Graham Charles Lear
3 min readSep 21, 2023


Hardly a day seems to go by without news of more dis-harmony and conflict within the EU. Given that little of this is ever reported by the BBC, I felt readers might wish to know what is going on over on the continent.

This is just a few examples of the fragmentation happening in the EU today.

What follows are just a few examples but each of them is telling in their own way.

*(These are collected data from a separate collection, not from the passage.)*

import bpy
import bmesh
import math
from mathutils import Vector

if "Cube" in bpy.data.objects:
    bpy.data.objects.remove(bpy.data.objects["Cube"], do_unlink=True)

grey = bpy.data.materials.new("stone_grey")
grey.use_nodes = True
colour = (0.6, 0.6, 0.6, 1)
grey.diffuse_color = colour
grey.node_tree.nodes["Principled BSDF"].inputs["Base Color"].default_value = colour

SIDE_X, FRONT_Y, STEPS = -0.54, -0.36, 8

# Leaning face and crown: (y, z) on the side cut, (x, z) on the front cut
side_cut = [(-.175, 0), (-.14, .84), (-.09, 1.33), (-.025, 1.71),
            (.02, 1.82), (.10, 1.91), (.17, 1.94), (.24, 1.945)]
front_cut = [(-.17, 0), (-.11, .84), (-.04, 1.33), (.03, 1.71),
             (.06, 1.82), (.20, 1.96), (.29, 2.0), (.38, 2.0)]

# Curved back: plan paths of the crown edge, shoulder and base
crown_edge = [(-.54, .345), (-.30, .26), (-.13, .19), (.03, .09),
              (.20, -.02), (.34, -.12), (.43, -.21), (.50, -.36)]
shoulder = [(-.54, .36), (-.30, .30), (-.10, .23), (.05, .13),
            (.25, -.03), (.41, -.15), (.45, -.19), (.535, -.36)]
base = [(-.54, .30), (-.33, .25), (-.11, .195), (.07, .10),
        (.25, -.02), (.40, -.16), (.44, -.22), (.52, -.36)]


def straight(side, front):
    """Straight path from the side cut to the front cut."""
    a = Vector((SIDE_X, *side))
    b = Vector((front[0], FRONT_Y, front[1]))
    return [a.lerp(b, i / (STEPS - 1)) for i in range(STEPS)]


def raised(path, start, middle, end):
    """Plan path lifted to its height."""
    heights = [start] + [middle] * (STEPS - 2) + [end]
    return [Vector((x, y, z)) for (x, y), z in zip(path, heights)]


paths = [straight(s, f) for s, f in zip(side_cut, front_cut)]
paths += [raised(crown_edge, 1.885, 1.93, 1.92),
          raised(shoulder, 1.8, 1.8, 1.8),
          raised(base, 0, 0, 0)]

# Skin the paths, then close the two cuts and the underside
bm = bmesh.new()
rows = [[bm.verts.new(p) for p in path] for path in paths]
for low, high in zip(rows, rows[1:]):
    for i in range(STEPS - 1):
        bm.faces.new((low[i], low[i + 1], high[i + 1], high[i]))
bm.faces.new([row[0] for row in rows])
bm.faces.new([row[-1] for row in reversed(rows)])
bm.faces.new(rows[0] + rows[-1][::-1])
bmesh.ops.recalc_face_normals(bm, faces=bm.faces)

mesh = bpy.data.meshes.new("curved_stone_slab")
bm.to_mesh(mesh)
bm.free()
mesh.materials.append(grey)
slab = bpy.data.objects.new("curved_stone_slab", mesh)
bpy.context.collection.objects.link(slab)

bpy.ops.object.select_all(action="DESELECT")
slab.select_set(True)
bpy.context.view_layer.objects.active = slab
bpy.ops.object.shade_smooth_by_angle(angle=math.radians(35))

For good measure, I am also throwing in an example of the way in which Germany and France have held talks about carving up Europe. (This is a topic I will be coming back to, given Sir Keir Starmer’s alleged flirtation with ‘Associate Membership’

1. Romania and Bulgaria vs Austria

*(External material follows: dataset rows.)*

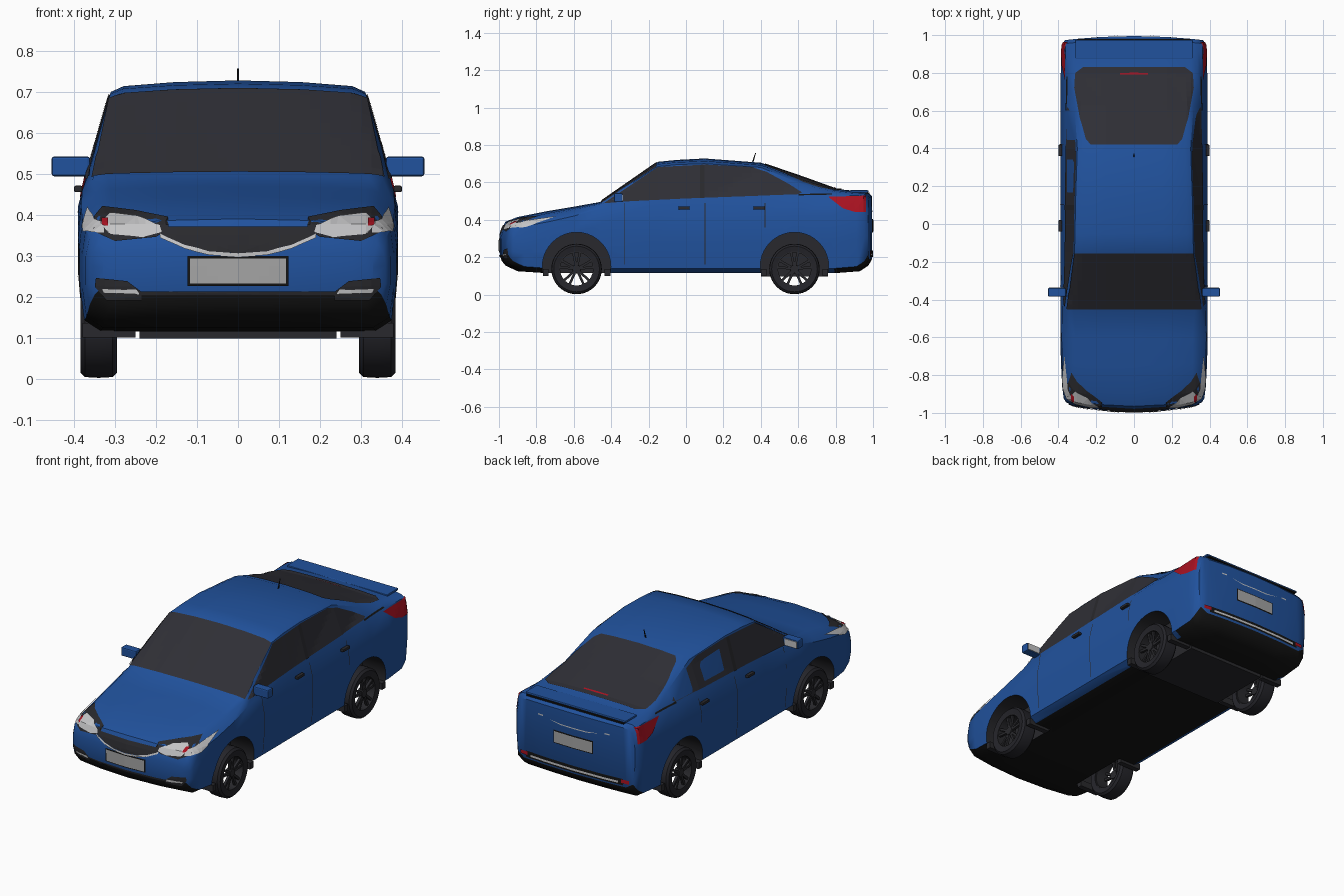
import bpy, bmesh, math
from mathutils import Vector, Matrix
from mathutils.bvhtree import BVHTree

if "Cube" in bpy.data.objects:
    bpy.data.objects.remove(bpy.data.objects["Cube"], do_unlink=True)


def material(name, r, g, b):
    m = bpy.data.materials.new(name)
    m.use_nodes = True
    m.diffuse_color = (r, g, b, 1)
    m.node_tree.nodes["Principled BSDF"].inputs["Base Color"].default_value = (r, g, b, 1)
    return m


BLUE = material("blue paint", .015, .085, .34)
GLASS = material("dark glass", .028, .028, .036)
BLACK = material("matte black", .007, .007, .007)
TRIM = material("dark trim", .022, .022, .026)
RUBBER = material("tyre rubber", .018, .018, .023)
SILVER = material("silver", .55, .55, .56)
RED = material("red lamp", .4, .006, .015)
PLATE = material("plate grey", .38, .38, .38)


def finish(name, bm, mats, recalc=True):
    if recalc:
        bmesh.ops.recalc_face_normals(bm, faces=bm.faces[:])
    me = bpy.data.meshes.new(name)
    bm.to_mesh(me)
    bm.free()
    for m in mats:
        me.materials.append(m)
    ob = bpy.data.objects.new(name, me)
    bpy.context.collection.objects.link(ob)
    return ob


def smooth(ob, angle=35):
    bpy.ops.object.select_all(action='DESELECT')
    ob.select_set(True)
    bpy.context.view_layer.objects.active = ob
    bpy.ops.object.shade_smooth_by_angle(angle=math.radians(angle))


def mirror(ob):
    ob.modifiers.new("mirror", 'MIRROR')
    return ob


def box(name, centre, size, mat, bevel=0):
    bm = bmesh.new()
    bmesh.ops.create_cube(bm, size=1, matrix=Matrix.Translation(centre) @ Matrix.Diagonal((*size, 1)))
    ob = finish(name, bm, [mat])
    if bevel:
        b = ob.modifiers.new("bevel", 'BEVEL')
        b.width, b.segments = bevel, 2
    return ob


# Body shell: station, half width, bottom, belt height, belt width, roof edge width, edge height, crown
STATIONS = [
    (-.995, .33, .21, .29, .33, .31, .30, .315),
    (-.985, .36, .18, .31, .355, .34, .33, .35),
    (-.965, .372, .155, .345, .362, .34, .365, .39),
    (-.9, .38, .125, .365, .372, .34, .395, .415),
    (-.75, .387, .115, .39, .38, .345, .425, .445),
    (-.6, .39, .115, .42, .383, .345, .455, .47),
    (-.46, .39, .115, .46, .38, .355, .485, .495),
    (-.15, .39, .115, .5, .365, .315, .685, .71),
    (-.05, .39, .115, .5, .365, .312, .695, .72),
    (.1, .39, .115, .505, .365, .31, .7, .728),
    (.4, .39, .115, .515, .365, .3, .68, .705),
    (.62, .39, .115, .525, .362, .315, .59, .63),
    (.8, .388, .115, .528, .36, .335, .55, .565),
    (.93, .385, .125, .53, .362, .335, .54, .552),
    (.975, .38, .155, .525, .365, .34, .538, .545),
    (.995, .365, .19, .5, .35, .33, .515, .525)]


def section(s, w, zb, zs, wb, wt, ze, zt):
    h = zs - zb
    half = [(0, zb), (w * .5, zb), (w - .05, zb), (w - .01, zb + .025), (w, zb + .4 * h),
            (w, zb + .75 * h), (wb, zs), (wt, ze), (wt * .9, ze + .5 * (zt - ze)),
            (wt * .5, ze + .85 * (zt - ze)), (0, zt)]
    ring = half + [(-x, z) for x, z in half[-2:0:-1]]
    # Bow the nose and tail in plan
    bow = .05 * max(0, -s - .6) / .4 - .025 * max(0, s - .7) / .3
    return [(x, s + bow * (x / .39) ** 2, z) for x, z in ring]


bm = bmesh.new()
rings = [[bm.verts.new(p) for p in section(*st)] for st in STATIONS]
n = len(rings[0])
for a, b in zip(rings, rings[1:]):
    for i in range(n):
        j = (i + 1) % n
        f = bm.faces.new((a[i], a[j], b[j], b[i]))
        k = min(i, n - 1 - i)
        f.material_index = int(k < 2 or (k == 2 and abs(a[0].co.y + b[0].co.y) > 1.6))
for ring in (rings[0], rings[-1]):
    top = n // 2
    for side in (1, -1):
        for i in range(top // 2):
            ids = [i, i + 1, top - i - 1, top - i]
            vs = list(dict.fromkeys(ring[side * k % n] for k in ids))
            bm.faces.new(vs)
bmesh.ops.recalc_face_normals(bm, faces=bm.faces[:])
bvh = BVHTree.FromBMesh(bm)
body = finish("body_shell", bm, [BLUE, BLACK, TRIM])

# Wheel wells
AXLES = (-.585, .58)
for y in AXLES:
    for side in (1, -1):
        bm = bmesh.new()
        turn = Matrix.Translation((side * .36, y, .15)) @ Matrix.Rotation(math.pi / 2, 4, 'Y')
        bmesh.ops.create_cone(bm, cap_ends=True, segments=40, radius1=.183, radius2=.183, depth=.24, matrix=turn)
        for f in bm.faces:
            f.material_index = 2
        cutter = finish("well_cutter", bm, [BLUE, BLACK, TRIM])
        cutter.hide_render = True
        cut = body.modifiers.new("well", 'BOOLEAN')
        cut.operation, cut.solver, cut.object = 'DIFFERENCE', 'EXACT', cutter
        bpy.context.view_layer.objects.active = body
        bpy.ops.object.modifier_apply(modifier=cut.name)
        bpy.data.objects.remove(cutter, do_unlink=True)
smooth(body)

# Thin panels laid on the shell, drawn in one plane and projected along an axis
AIM = {
    "front": (lambda a, b: Vector((a, -2, b)), Vector((0, 1, 0))),
    "back": (lambda a, b: Vector((a, 2, b)), Vector((0, -1, 0))),
    "top": (lambda a, b: Vector((a, b, 2)), Vector((0, 0, -1))),
    "side": (lambda a, b: Vector((2, a, b)), Vector((-1, 0, 0)))}


def panel(name, pts, aim, mat, lift=.004, both=False):
    place, ray = AIM[aim]
    bm = bmesh.new()
    face = bm.faces.new([bm.verts.new(place(*p)) for p in pts])
    face.normal_update()
    if face.normal.dot(ray) > 0:
        face.normal_flip()
    bmesh.ops.triangulate(bm, faces=[face])
    for axis in range(3):
        if ray[axis]:
            continue
        normal = Vector([float(k == axis) for k in range(3)])
        for k in range(-40, 41):
            bmesh.ops.bisect_plane(bm, geom=bm.verts[:] + bm.edges[:] + bm.faces[:],
                                   plane_co=normal * k * .025, plane_no=normal)
    lost = []
    for v in bm.verts:
        hit, no, _, _ = bvh.ray_cast(v.co, ray)
        if hit is None:
            lost.append(v)
        else:
            v.co = hit + no * lift
    bmesh.ops.delete(bm, geom=lost, context='VERTS')
    ob = finish(name, bm, [mat], recalc=False)
    return mirror(ob) if both else ob


def whole(half):
    return half + [(-a, b) for a, b in reversed(half)]


def rect(a, b, c, d):
    return [(a, c), (b, c), (b, d), (a, d)]


# Glass
panel("windscreen", whole([(.354, -.45), (.315, -.155)]), "top", GLASS)
panel("rear_window", whole([(.23, .42), (.255, .45), (.285, .56), (.315, .72), (.31, .8), (.27, .83)]), "top", GLASS)
panel("side_windows", [(-.44, .487), (-.15, .681), (.1, .694), (.35, .681), (.43, .655), (.55, .59), (.62, .545),
                       (.6, .535), (0, .513), (-.3, .498)], "side", GLASS, both=True)
panel("door_pillars", rect(.075, .1, .515, .69), "side", TRIM, .006, True)
panel("waist_seals", [(.6, .528), (.78, .532), (.78, .538), (.6, .536)], "side", BLACK, both=True)
panel("high_brake_lamp", rect(-.075, .075, .79, .8), "top", RED, .007)

# Doors
for y in (-.33, .1, .42):
    panel("door_seam", rect(y, y + .004, .36 if y > .3 else .16, .49), "side", TRIM, .002, True)
for y in (-.01, .39):
    mirror(box("door_handles", (.39, y, .463), (.02, .06, .016), TRIM, .004))

# Front end
smile = [(.19, .352), (.13, .325), (.07, .311), (0, .306)]
curve = smile + [(-x, z) for x, z in smile[-2::-1]]
panel("grille", [(-.18, .37), (.18, .37)] + curve, "front", TRIM)
panel("grille_chrome", curve + [(x, z - .009) for x, z in reversed(curve)], "front", SILVER, .006)
panel("headlight_housings", [(.17, .36), (.17, .392), (.25, .408), (.33, .418), (.348, .395), (.355, .36),
                             (.3, .335), (.2, .345)], "front", TRIM, both=True)
panel("headlight_lenses", [(.185, .355), (.19, .372), (.245, .392), (.31, .4), (.335, .375), (.31, .35),
                           (.23, .343)], "front", SILVER, .007, True)
panel("headlight_wings", [(-.95, .352), (-.93, .375), (-.83, .396), (-.69, .416), (-.78, .385), (-.86, .36)],
      "side", SILVER, .006, True)
panel("marker_lamps", rect(.314, .33, .37, .386), "front", RED, .009, True)
panel("fog_housings", [(.235, .192), (.235, .212), (.27, .238), (.345, .246), (.348, .225), (.32, .192)],
      "front", TRIM, both=True)
panel("fog_lamps", [(.24, .208), (.245, .217), (.33, .22), (.325, .211)], "front", SILVER, .007, True)
panel("bumper_lip", rect(-.25, .25, .203, .213), "front", TRIM)

# Number plates
for aim, low in (("front", .23), ("back", .335)):
    panel(aim + "_plate_frame", rect(-.123, .123, low - .004, low + .069), aim, BLACK)
    panel(aim + "_plate", rect(-.117, .117, low + .002, low + .063), aim, PLATE, .007)

# Rear end
panel("tail_lamps", [(.76, .522), (.96, .528), (.96, .44), (.9, .442), (.84, .46)], "side", RED, both=True)
panel("boot_chrome", whole([(.16, .456), (.08, .447), (.16, .45), (.08, .441)][:2]) +
      [(-.08, .441), (.08, .441)], "back", SILVER)
panel("boot_badges", rect(.19, .22, .46, .467), "back", SILVER, both=True)
panel("bumper_slot", rect(-.3, .3, .2, .235), "back", BLACK)
panel("bumper_strip", rect(-.27, .27, .209, .22), "back", SILVER, .006)
panel("reflectors", rect(.29, .335, .212, .232), "back", RED, .006, True)
box("boot_spoiler", (0, .925, .552), (.62, .1, .012), BLUE, .004)
box("spoiler_shadow_gap", (0, .965, .543), (.6, .03, .008), BLACK)

# Wing mirrors
mirror(box("wing_mirrors", (.408, -.362, .518), (.094, .046, .048), BLUE, .006))
mirror(box("mirror_glass", (.412, -.338, .518), (.076, .006, .036), SILVER))

# Aerial
bm = bmesh.new()
bmesh.ops.create_cone(bm, cap_ends=True, segments=8, radius1=.004, radius2=.002, depth=.06,
                      matrix=Matrix.Translation((0, .363, .728)) @ Matrix.Rotation(-.3, 4, 'X'))
finish("aerial", bm, [BLACK])

# Underside
box("rear_subframe", (0, .58, .118), (.48, .36, .04), TRIM)
for y in AXLES:
    for end in (-.165, .165):
        mirror(box("well_liners", (.315, y + end, .118), (.13, .03, .036), TRIM))


# Wheels
def lathe(bm, profile, segs=40):
    rows = []
    for k in range(segs):
        t = math.tau * k / segs
        rows.append([bm.verts.new((x, r * math.cos(t), r * math.sin(t))) for r, x in profile])
    m = len(profile)
    for k in range(segs):
        a, b = rows[k], rows[(k + 1) % segs]
        for i in range(m):
            bm.faces.new((a[i], a[(i + 1) % m], b[(i + 1) % m], b[i]))


for y, label in zip(AXLES, ("front", "rear")):
    for side, hand in ((1, "left"), (-1, "right")):
        bm = bmesh.new()
        lathe(bm, [(.094, -.04), (.122, -.045), (.133, -.034), (.135, 0), (.133, .034), (.122, .045), (.094, .04)])
        tyre = finish(f"{label}_{hand}_tyre", bm, [RUBBER])
        bm = bmesh.new()
        lathe(bm, [(.097, -.036), (.097, .04), (.088, .04), (.088, -.036)])
        bmesh.ops.create_cone(bm, cap_ends=True, segments=20, radius1=.024, radius2=.022, depth=.03,
                              matrix=Matrix.Translation((.022, 0, 0)) @ Matrix.Rotation(math.pi / 2, 4, 'Y'))
        for k in range(5):
            for lean in (-.2, .2):
                spin = Matrix.Rotation(math.tau * k / 5 + lean, 4, 'X')
                bmesh.ops.create_cube(bm, size=1, matrix=spin @ Matrix.Translation((.026, 0, .054))
                                      @ Matrix.Diagonal((.014, .013, .074, 1)))
        rim = finish(f"{label}_{hand}_rim", bm, [TRIM])
        for ob in (tyre, rim):
            smooth(ob)
            ob.location = (side * .34, y, .137)
            ob.rotation_euler.z = 0 if side > 0 else math.pi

On Thursday last week, Romania’s Prime Minister Ion-Marcel Ciolacu told Austrian newspaper Der Standard that his country will be taking Austria to the EU’s court over its decision to block its accession to the Schengen Zone.

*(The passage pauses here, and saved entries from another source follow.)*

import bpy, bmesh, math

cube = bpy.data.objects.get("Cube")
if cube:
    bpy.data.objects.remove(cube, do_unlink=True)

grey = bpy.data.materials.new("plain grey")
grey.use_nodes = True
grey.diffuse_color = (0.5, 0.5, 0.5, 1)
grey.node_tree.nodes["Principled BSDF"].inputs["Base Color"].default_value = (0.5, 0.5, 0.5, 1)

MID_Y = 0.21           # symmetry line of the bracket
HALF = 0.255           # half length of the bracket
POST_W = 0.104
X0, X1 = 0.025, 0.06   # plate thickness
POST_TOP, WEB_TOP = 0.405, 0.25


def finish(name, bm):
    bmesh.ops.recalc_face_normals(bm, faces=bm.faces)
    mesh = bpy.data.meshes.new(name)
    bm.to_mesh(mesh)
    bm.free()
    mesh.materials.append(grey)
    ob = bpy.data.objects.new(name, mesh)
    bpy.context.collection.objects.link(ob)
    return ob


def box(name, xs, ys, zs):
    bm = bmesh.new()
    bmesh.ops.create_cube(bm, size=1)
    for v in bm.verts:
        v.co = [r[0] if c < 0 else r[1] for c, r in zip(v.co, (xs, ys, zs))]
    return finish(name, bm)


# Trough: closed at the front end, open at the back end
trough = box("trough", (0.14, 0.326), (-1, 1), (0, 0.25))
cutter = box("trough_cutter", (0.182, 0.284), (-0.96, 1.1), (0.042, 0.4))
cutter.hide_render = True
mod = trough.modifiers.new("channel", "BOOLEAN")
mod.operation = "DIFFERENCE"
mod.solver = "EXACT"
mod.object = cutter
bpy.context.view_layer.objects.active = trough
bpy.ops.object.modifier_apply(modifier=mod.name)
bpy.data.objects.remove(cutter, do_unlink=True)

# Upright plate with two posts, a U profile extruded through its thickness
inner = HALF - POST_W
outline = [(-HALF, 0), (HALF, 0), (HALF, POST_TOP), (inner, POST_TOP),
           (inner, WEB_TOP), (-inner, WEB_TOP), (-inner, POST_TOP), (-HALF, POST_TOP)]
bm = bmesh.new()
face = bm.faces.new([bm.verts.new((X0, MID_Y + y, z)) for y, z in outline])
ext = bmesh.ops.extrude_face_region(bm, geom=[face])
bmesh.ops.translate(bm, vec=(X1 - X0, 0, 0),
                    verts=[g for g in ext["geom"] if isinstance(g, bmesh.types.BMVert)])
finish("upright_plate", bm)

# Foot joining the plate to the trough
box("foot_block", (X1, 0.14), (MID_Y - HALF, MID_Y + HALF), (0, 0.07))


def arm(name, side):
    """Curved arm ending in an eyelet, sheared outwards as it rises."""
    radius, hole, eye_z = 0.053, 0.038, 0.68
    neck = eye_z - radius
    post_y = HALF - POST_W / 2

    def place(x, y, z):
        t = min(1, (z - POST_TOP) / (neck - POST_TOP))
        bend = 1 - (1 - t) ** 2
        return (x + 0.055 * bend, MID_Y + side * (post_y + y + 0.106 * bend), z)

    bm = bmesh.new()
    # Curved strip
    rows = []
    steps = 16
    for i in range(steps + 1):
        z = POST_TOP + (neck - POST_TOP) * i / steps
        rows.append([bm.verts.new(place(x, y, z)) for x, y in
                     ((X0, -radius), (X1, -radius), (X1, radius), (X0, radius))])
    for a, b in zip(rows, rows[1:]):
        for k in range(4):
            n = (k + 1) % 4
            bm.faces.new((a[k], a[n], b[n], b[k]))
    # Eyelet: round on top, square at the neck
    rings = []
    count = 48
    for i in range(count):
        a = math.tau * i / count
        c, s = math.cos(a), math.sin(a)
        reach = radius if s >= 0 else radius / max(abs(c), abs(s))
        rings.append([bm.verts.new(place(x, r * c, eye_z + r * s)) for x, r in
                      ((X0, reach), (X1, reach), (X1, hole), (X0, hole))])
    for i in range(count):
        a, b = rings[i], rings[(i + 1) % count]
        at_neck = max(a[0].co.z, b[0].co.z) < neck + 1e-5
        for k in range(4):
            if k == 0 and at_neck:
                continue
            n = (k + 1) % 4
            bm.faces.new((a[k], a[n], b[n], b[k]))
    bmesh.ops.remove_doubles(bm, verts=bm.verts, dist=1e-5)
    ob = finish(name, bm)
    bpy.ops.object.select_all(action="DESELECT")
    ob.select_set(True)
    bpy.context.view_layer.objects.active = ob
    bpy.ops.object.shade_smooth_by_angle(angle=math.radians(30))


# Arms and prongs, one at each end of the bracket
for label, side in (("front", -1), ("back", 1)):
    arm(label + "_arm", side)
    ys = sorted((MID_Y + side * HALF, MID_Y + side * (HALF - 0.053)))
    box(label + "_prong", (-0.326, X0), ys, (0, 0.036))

The Netherlands has also opposed both Romania’s and Bulgaria’s accession to Schengen, despite this being agreed by the EU Commission and being strongly advocated by the EU Parliament.

2. Germany and France vs Italy

Last week the socialist government of Chancellor Olaf Scholz in Germany tore up its agreement to take re-allocations of illegal migrants from Italy. Given the dramatic surge in illegal immigration to Italian shores in the last week, this did not go down well in Rome.

3. Poland, Hungary and Slovakia vs. EU Commission and Ukraine

On Friday last week the governments of Poland, Hungary and Slovakia announced they were taking unilateral action — against EU policy — to ban all imports of various foodstuffs from Ukraine.

The Ukrainian government (a potential candidate country for EU membership) promptly announced it would be taking legal action. In addition, they questioned just who was running the EU.

4. Migrants — Italy, Greece, Spain versus everyone else

In a bizarre twist in the years of the EU Commission’s unsuccessful attempts to get any EU countries to agree on an immigration policy, on Sunday Ursula von der Leyen accompanied Italian ‘far-right’ Prime Minister Giorgia Meloni to the island of Lampedusa.

There she stopped short of endorsing Ms Meloni’s calls for an EU naval blockade of North Africa.

Instead, she unveiled a ’10-point plan’ to address the issue. It should be remembered that before the Italian elections, many articles appeared, denigrating the ‘Brothers of Italy’ party which is led by Giorgia Meloni. Now Ursula von der Leyen seems to be her new best friend.

5. Germany and France make plans for a “4-Speed Europe”

Finally, at today’s Summit meeting of EU leaders Germany and France will be tabling a report which they commissioned, outlining plans for a ‘4-Speed Europe’.

This will consist of

  1. An ‘Inner Circle
  2. The EU27
  3. Associate members
  4. The European Political Community — a loose association of countries that meet twice a year to talk

This is unlikely to go down well with all those countries excluded from the ‘Inner Circle’. I have seen the 50-page report and will be explaining these plans to readers in more detail, given the speculation that Sir Keir Starmer is considering Associate Membership for the United Kingdom should he become Prime Minister.

I have only cited a few of the latest examples out of the great many of these now afflicting the European Union. There are many more. In fact, it is getting harder to find examples of anything on which the EU as a whole is agreed.

This has long been the case but the differences between member states appear to be becoming more accentuated. Despite this, the EU Commission continues to put out its propaganda about the EU standing together and being ‘united’.

It is not, never has been, and is unlikely to become so in future.

Sources: EU Commission | EU27 government websites



Graham Charles Lear

What is life without a little controversy in it? Quite boring and sterile would be my answer.